:: Data for analysis ::
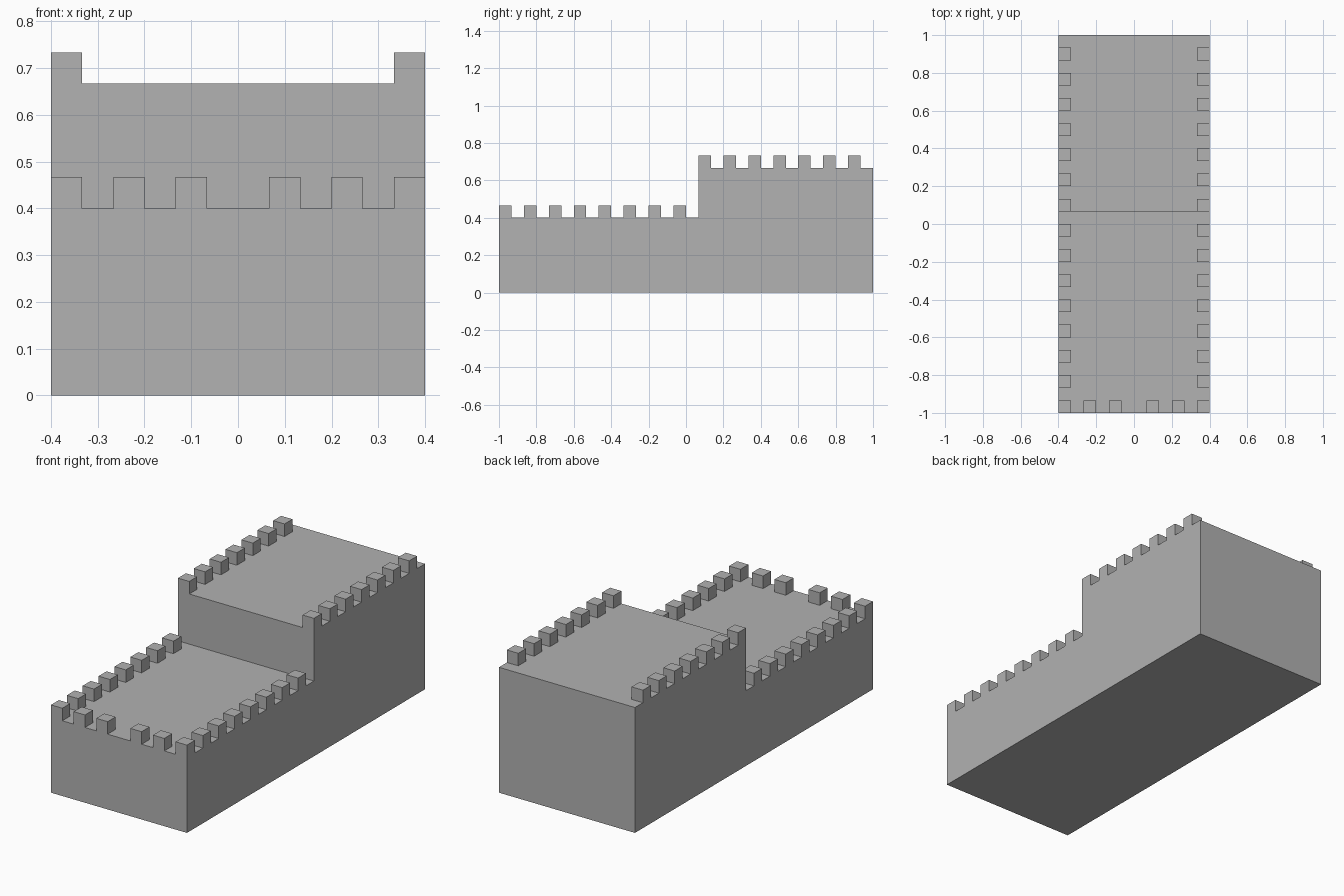
import bpy
import bmesh
from mathutils import Matrix, Vector

if "Cube" in bpy.data.objects:
    bpy.data.objects.remove(bpy.data.objects["Cube"], do_unlink=True)

U = 1 / 15                  # one battlement block
HALF_W, HALF_L = 6, 15      # body half sizes, in blocks
LOW, HIGH, STEP = 6, 10, 1  # roof heights and position of the step

stone = bpy.data.materials.new("stone_grey")
stone.use_nodes = True
colour = (0.445, 0.445, 0.445, 1)
stone.diffuse_color = colour
stone.node_tree.nodes["Principled BSDF"].inputs["Base Color"].default_value = colour


def finish(bm, name):
    bmesh.ops.scale(bm, vec=(U, U, U), verts=bm.verts)
    bmesh.ops.recalc_face_normals(bm, faces=bm.faces)
    mesh = bpy.data.meshes.new(name)
    bm.to_mesh(mesh)
    bm.free()
    mesh.materials.append(stone)
    obj = bpy.data.objects.new(name, mesh)
    bpy.context.collection.objects.link(obj)
    return obj


def battlements(name, corners, z):
    """Row of unit blocks, each given by its lowest x and y corner."""
    bm = bmesh.new()
    for x, y in corners:
        centre = Vector((x + 0.5, y + 0.5, z + 0.5))
        bmesh.ops.create_cube(bm, size=1, matrix=Matrix.Translation(centre))
    return finish(bm, name)


# Stepped body: side profile extruded across the width
bm = bmesh.new()
profile = [(-HALF_L, 0), (HALF_L, 0), (HALF_L, HIGH),
           (STEP, HIGH), (STEP, LOW), (-HALF_L, LOW)]
side = bm.faces.new([bm.verts.new((-HALF_W, y, z)) for y, z in profile])
extruded = bmesh.ops.extrude_face_region(bm, geom=[side], use_keep_orig=True)
moved = [v for v in extruded["geom"] if isinstance(v, bmesh.types.BMVert)]
bmesh.ops.translate(bm, verts=moved, vec=(2 * HALF_W, 0, 0))
finish(bm, "stepped_body")

# Battlements along both long sides of each roof
for label, x in (("left", HALF_W - 1), ("right", -HALF_W)):
    battlements(f"lower_{label}_battlements",
                [(x, y) for y in range(-HALF_L, STEP, 2)], LOW)
    battlements(f"upper_{label}_battlements",
                [(x, y) for y in range(STEP, HALF_L - 1, 2)], HIGH)

# Front battlements, with a wider gap in the middle
battlements("front_battlements",
            [(x, -HALF_L) for x in (-4, -2, 1, 3)], LOW)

:: Activity ::
Whenever a line in the listing above includes the word "profile", return that line.

:: Your solution ::
# Stepped body: side profile extruded across the width
profile = [(-HALF_L, 0), (HALF_L, 0), (HALF_L, HIGH),
side = bm.faces.new([bm.verts.new((-HALF_W, y, z)) for y, z in profile])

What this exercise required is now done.